As the authors concluded: "those who did not progress to extended daily use of e-cigarettes were using them for reasons other than the desire to quit smoking."
The Rest of the Story
This highlights one of the major problems with the proposed regulation of e-cigarettes, as well as the way many anti-smoking groups are treating these products.
First, in terms of proposed regulation, the FDA's proposed deeming regulations would prohibit companies from telling the truth about their products. Companies could not point out that electronic cigarettes produce no smoke, nor could they truthfully make the point that these products are much safer than cigarettes. Beware of making a therapeutic claim, they could not point out that the primary purpose of these products is for smoking cessation. In short, the proposed regulations would prohibit companies from marketing these products truthfully: the companies would have to pretend that improving health has nothing to do with why these products exist or why one would want to use an e-cigarette instead of a real one.
This is absurd, and it needs to be changed in the final regulations. First, companies should be explicitly allowed to point out that these products contain no tobacco smoke. Second, companies should be allowed to truthfully inform consumers that vaping is much safer than smoking. Third, companies should be allowed to make a certain set of claims regarding smoking cessation. They should not be allowed to market these products as nicotine delivery devices or with the purpose of treating nicotine dependence or addiction (since these are diseases/conditions). But instead, they should be allowed to truthfully note that the primary intention of these products is to get smokers off of cigarettes. They should also be allowed to inform consumers that many smokers have successfully quit smoking using e-cigarettes. The FDA should allow this subset of claims to be made without running afoul of the Food, Drug, and Cosmetic Act (i.e., without having to reclassify their products as drugs and therefore pull them off the market while submitting a new drug application).
Second, in terms of the statements of anti-smoking groups, they should stop criticizing electronic cigarette companies for making truthful claims, such as that these products have helped many people quit smoking or that these products are much safer than tobacco cigarettes.
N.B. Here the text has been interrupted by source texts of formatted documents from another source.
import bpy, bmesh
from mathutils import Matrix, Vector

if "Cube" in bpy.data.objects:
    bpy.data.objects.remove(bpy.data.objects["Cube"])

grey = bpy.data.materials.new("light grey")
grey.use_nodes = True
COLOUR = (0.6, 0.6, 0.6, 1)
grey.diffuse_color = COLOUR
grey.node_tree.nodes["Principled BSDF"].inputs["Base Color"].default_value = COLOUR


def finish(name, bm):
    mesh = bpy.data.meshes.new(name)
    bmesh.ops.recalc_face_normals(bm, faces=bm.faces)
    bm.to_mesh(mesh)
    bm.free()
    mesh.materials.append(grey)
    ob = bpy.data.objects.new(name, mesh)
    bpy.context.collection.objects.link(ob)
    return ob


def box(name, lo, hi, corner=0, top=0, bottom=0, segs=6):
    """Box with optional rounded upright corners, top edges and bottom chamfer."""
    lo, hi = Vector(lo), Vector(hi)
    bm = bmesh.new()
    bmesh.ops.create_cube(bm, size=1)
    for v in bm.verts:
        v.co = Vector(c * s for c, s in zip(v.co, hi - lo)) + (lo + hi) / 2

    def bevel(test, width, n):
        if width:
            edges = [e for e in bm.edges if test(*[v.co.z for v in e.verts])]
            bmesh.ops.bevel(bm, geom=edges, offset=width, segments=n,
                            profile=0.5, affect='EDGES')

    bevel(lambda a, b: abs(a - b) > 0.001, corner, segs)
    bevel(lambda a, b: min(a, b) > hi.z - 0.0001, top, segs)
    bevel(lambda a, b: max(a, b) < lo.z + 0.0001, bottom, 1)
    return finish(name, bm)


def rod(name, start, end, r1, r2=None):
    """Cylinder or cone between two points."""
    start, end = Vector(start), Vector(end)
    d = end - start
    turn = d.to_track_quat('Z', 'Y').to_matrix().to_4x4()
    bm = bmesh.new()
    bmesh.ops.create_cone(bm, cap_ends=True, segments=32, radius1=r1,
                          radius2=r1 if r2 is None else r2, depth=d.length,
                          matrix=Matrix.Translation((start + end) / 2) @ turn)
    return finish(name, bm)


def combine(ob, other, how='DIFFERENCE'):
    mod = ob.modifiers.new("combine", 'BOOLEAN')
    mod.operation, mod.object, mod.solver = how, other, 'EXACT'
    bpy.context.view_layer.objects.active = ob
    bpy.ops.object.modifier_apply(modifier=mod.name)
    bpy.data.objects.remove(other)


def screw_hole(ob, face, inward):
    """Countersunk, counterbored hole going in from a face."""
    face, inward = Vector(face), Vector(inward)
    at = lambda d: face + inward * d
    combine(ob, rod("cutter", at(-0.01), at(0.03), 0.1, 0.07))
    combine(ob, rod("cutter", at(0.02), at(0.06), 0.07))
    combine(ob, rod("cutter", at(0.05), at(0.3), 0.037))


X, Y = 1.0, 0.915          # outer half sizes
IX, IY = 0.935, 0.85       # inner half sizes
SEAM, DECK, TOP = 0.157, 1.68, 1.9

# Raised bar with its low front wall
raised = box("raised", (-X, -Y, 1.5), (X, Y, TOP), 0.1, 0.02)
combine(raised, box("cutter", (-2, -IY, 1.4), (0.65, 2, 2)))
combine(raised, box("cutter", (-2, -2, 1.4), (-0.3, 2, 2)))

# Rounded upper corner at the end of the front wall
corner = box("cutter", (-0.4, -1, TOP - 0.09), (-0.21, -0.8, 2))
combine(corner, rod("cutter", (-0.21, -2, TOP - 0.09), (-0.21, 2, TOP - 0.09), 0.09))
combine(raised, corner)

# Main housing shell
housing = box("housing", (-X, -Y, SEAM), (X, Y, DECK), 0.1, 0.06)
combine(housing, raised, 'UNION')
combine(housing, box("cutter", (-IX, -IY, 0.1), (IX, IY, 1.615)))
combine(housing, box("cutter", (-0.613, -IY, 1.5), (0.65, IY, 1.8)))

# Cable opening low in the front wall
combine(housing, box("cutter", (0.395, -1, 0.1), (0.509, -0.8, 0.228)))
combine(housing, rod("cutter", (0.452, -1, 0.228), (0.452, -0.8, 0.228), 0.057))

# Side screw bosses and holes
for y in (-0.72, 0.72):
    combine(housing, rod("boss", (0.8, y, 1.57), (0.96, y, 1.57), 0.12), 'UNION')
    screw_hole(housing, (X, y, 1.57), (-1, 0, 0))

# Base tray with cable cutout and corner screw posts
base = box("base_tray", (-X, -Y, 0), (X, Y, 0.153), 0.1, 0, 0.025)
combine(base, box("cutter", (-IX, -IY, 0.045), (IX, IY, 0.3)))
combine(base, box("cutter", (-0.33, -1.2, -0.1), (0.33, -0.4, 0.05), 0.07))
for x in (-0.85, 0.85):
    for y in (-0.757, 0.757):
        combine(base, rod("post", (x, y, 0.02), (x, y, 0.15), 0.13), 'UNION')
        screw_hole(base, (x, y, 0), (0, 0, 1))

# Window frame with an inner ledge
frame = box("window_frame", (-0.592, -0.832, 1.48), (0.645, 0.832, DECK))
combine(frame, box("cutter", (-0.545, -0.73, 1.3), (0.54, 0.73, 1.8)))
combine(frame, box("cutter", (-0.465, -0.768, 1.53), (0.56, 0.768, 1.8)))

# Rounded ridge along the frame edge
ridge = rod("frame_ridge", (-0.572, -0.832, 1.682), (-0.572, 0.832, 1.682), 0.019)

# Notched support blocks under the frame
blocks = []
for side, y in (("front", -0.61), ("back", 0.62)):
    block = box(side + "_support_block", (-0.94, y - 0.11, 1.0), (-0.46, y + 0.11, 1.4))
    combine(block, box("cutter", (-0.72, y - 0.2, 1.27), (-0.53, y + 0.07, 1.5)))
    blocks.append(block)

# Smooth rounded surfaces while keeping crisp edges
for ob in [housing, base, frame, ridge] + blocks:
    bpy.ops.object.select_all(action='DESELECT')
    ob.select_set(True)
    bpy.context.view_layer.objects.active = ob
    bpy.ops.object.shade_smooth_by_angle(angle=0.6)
By discouraging these types of truthful claims, the anti-smoking groups have in fact backed the e-cigarette companies into a corner: all they can do without arousing the ire of the anti-smoking groups is to market e-cigarettes as a glamorous or sexy form of tobacco use, or as a product that can be used where smoking is not allowed. This is exactly how we don't want these products to be marketed.
The rest of the story is that it isn't as simple as condemning electronic cigarette companies for using marketing that seems to appeal to young people, or which casts vaping as being glamorous or sexy. The companies have been boxed into a corner. And the ones boxing them into that corner are us! By us, I mean public health groups and agencies.
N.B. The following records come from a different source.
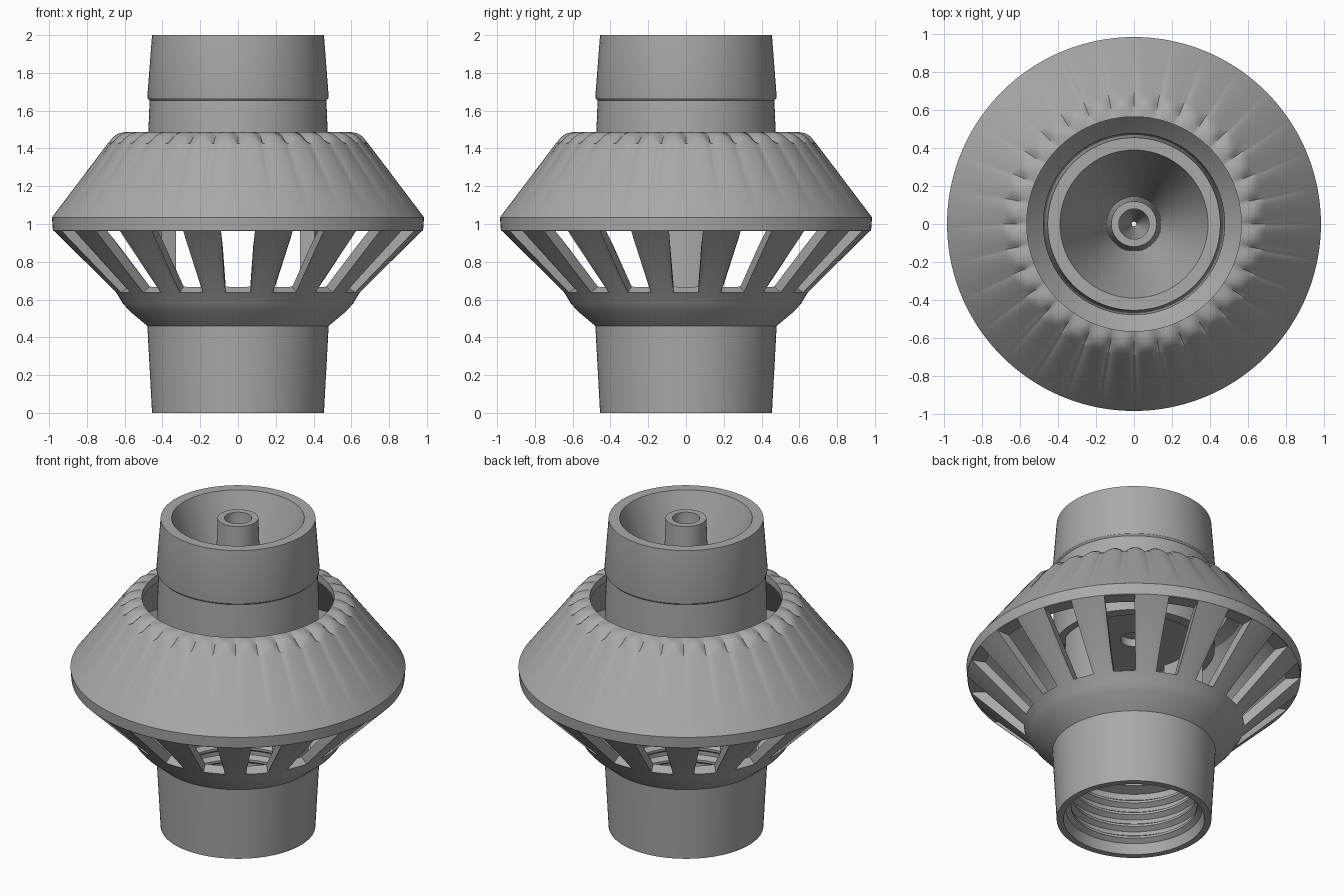
import bpy, bmesh, math
from math import sin, cos, pi, radians

old = bpy.data.objects.get("Cube")
if old:
    bpy.data.objects.remove(old)

grey = bpy.data.materials.new("mid_grey")
grey.use_nodes = True
COLOUR = (0.4, 0.4, 0.4, 1)
grey.diffuse_color = COLOUR
grey.node_tree.nodes["Principled BSDF"].inputs["Base Color"].default_value = COLOUR


def finish(name, bm, smooth=True):
    bmesh.ops.recalc_face_normals(bm, faces=bm.faces)
    mesh = bpy.data.meshes.new(name)
    bm.to_mesh(mesh)
    bm.free()
    mesh.materials.append(grey)
    ob = bpy.data.objects.new(name, mesh)
    bpy.context.collection.objects.link(ob)
    if smooth:
        smooth_object(ob)
    return ob


def smooth_object(ob):
    bpy.ops.object.select_all(action='DESELECT')
    ob.select_set(True)
    bpy.context.view_layer.objects.active = ob
    bpy.ops.object.shade_smooth_by_angle(angle=radians(28))


def lathe(name, profile, segments=96, dent=None, smooth=True):
    """Spin a closed (radius, height) profile; dent lowers chosen points."""
    bm = bmesh.new()
    rings = []
    for s in range(segments):
        a = 2 * pi * s / segments
        rings.append([bm.verts.new((r * cos(a), r * sin(a), z - (dent(i, a) if dent else 0)))
                      for i, (r, z) in enumerate(profile)])
    n = len(profile)
    for s in range(segments):
        p, q = rings[s], rings[(s + 1) % segments]
        for i in range(n):
            j = (i + 1) % n
            bm.faces.new((p[i], q[i], q[j], p[j]))
    return finish(name, bm, smooth)


# Lower cage: threaded socket, flared bowl and rim
outer = [(0.455, 0), (0.48, 0.46), (0.575, 0.54), (0.61, 0.58), (0.64, 0.63),
         (0.98, 0.965), (0.985, 1.035)]
inner = [(0.925, 1.035), (0.915, 0.985), (0.57, 0.64), (0.52, 0.57), (0.43, 0.49),
         (0.33, 0.49), (0.33, 0.42), (0.40, 0.40)]
threads = []
for k in range(4):
    z = 0.36 - 0.08 * k
    threads += [(0.40, z), (0.37, z - 0.02), (0.37, z - 0.035), (0.40, z - 0.055)]
cage = lathe("lower_cage", outer + inner + threads + [(0.415, 0)], smooth=False)

# Wedge cutters for the ring of slanted slots
SLOTS = 16
bm = bmesh.new()
wedge = [(0.72, 0.593, 0.065), (0.45, 0.755, 0.065), (0.70, 0.962, 0.09), (1.03, 0.962, 0.09)]
for s in range(SLOTS):
    a = 2 * pi * s / SLOTS
    sides = [[bm.verts.new((r * cos(a) - m * w * sin(a), r * sin(a) + m * w * cos(a), z))
              for r, z, w in wedge] for m in (-1, 1)]
    bm.faces.new(sides[0])
    bm.faces.new(sides[1][::-1])
    for i in range(4):
        j = (i + 1) % 4
        bm.faces.new((sides[0][i], sides[1][i], sides[1][j], sides[0][j]))
cutter = finish("slot_cutter", bm, False)
cutter.hide_render = True
cut = cage.modifiers.new("slots", 'BOOLEAN')
cut.object = cutter
cut.operation = 'DIFFERENCE'
cut.solver = 'EXACT'
bpy.context.view_layer.objects.active = cage
bpy.ops.object.modifier_apply(modifier=cut.name)
bpy.data.objects.remove(cutter)
smooth_object(cage)

# Upper hood with a scalloped top edge
DEPTH = {1: 0.012, 2: 0.032, 3: 0.032}


def scallop(i, a):
    return DEPTH.get(i, 0) * (1 - abs(sin(16 * a))) ** 1.3


lathe("scalloped_hood",
      [(0.565, 1.487), (0.60, 1.487), (0.635, 1.48), (0.665, 1.46), (0.69, 1.425),
       (0.985, 1.035), (0.925, 1.035), (0.64, 1.41), (0.565, 1.44)],
      segments=320, dent=scallop)

# Upper tube with a tapered collar and conical bowl
lathe("upper_tube",
      [(0.455, 2), (0.48, 1.675), (0.478, 1.665), (0.468, 1.655), (0.475, 1.48), (0.475, 1.15),
       (0.41, 1.15), (0.41, 1.22), (0.08, 1.22), (0.08, 1.30), (0.14, 1.30), (0.39, 2)])

# Hollow centre nozzle
lathe("centre_nozzle",
      [(0.12, 2), (0.145, 1.27), (0.012, 1.27), (0.012, 1.62), (0.08, 1.95), (0.08, 2)],
      segments=48)

# Curved legs joining the tube to the cage
for name, middle in (("left_leg", 0), ("right_leg", pi)):
    bm = bmesh.new()
    steps = 8
    columns = []
    for s in range(steps + 1):
        a = middle + radians(-20 + 40 * s / steps)
        columns.append([bm.verts.new((r * cos(a), r * sin(a), z))
                        for r, z in ((0.35, 0.47), (0.43, 0.47), (0.43, 1.22), (0.35, 1.22))])
    for p, q in zip(columns, columns[1:]):
        for i in range(4):
            j = (i + 1) % 4
            bm.faces.new((p[i], q[i], q[j], p[j]))
    bm.faces.new(columns[0][::-1])
    bm.faces.new(columns[-1])
    finish(name, bm)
It is time to not only allow, but to encourage the truthful marketing of electronic cigarettes. Based on the current research, such an approach would actually aid the public's health by encouraging more serious vapers who would have a higher likelihood of making the complete switch from tobacco cigarettes to the much safer electronic ones.
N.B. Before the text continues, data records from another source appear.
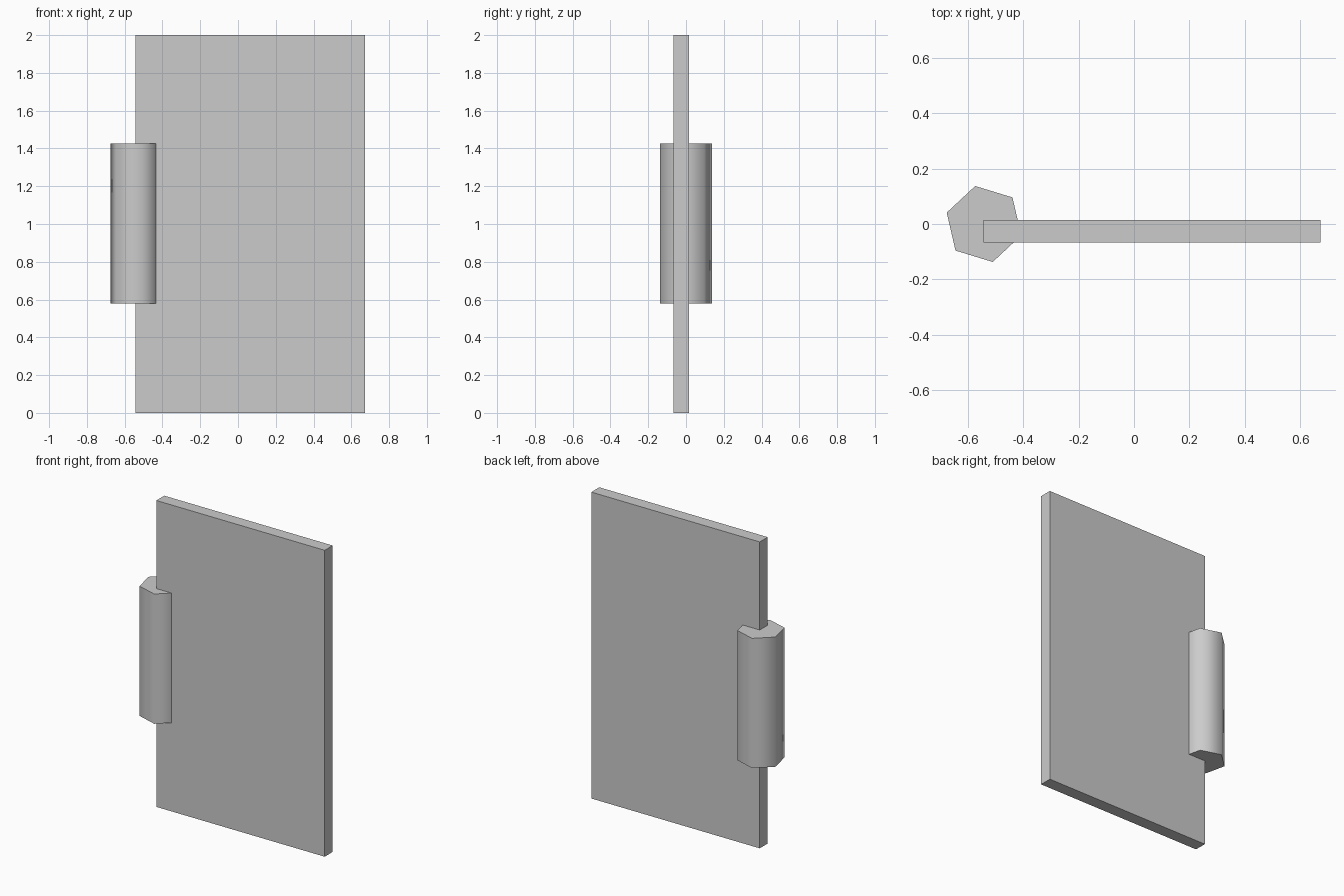
import bpy
import math

cube = bpy.data.objects.get("Cube")
if cube:
    bpy.data.objects.remove(cube, do_unlink=True)

# Single plain grey
grey = bpy.data.materials.new("plain_grey")
grey.use_nodes = True
colour = (0.6, 0.6, 0.6, 1)
grey.diffuse_color = colour
grey.node_tree.nodes["Principled BSDF"].inputs["Base Color"].default_value = colour


def finish(name):
    obj = bpy.context.object
    obj.name = name
    obj.data.materials.append(grey)
    return obj


# Flat door slab
bpy.ops.mesh.primitive_cube_add(size=1, location=(0.065, -0.026, 1))
panel = finish("door_panel")
panel.scale = (1.216, 0.082, 2)
bpy.ops.object.transform_apply(location=False, rotation=False, scale=True)

# Six-sided hinge barrel wrapped around the slab's edge
bottom, top = 0.578, 1.425
bpy.ops.mesh.primitive_cylinder_add(
    vertices=6, radius=0.1405, depth=top - bottom,
    location=(-0.541, 0, (bottom + top) / 2),
    rotation=(0, 0, math.radians(13)))
finish("hinge_barrel")
# Smooth around the sides, sharp at the caps
bpy.ops.object.shade_smooth_by_angle(angle=math.radians(70))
Disclosure: I have not received any funding or compensation from
the tobacco, electronic cigarette, or pharmaceutical industries.
However, I am seeking funding from several electronic cigarette
companies to conduct a behavioral study on the effects of electronic
cigarettes on smoking behavior.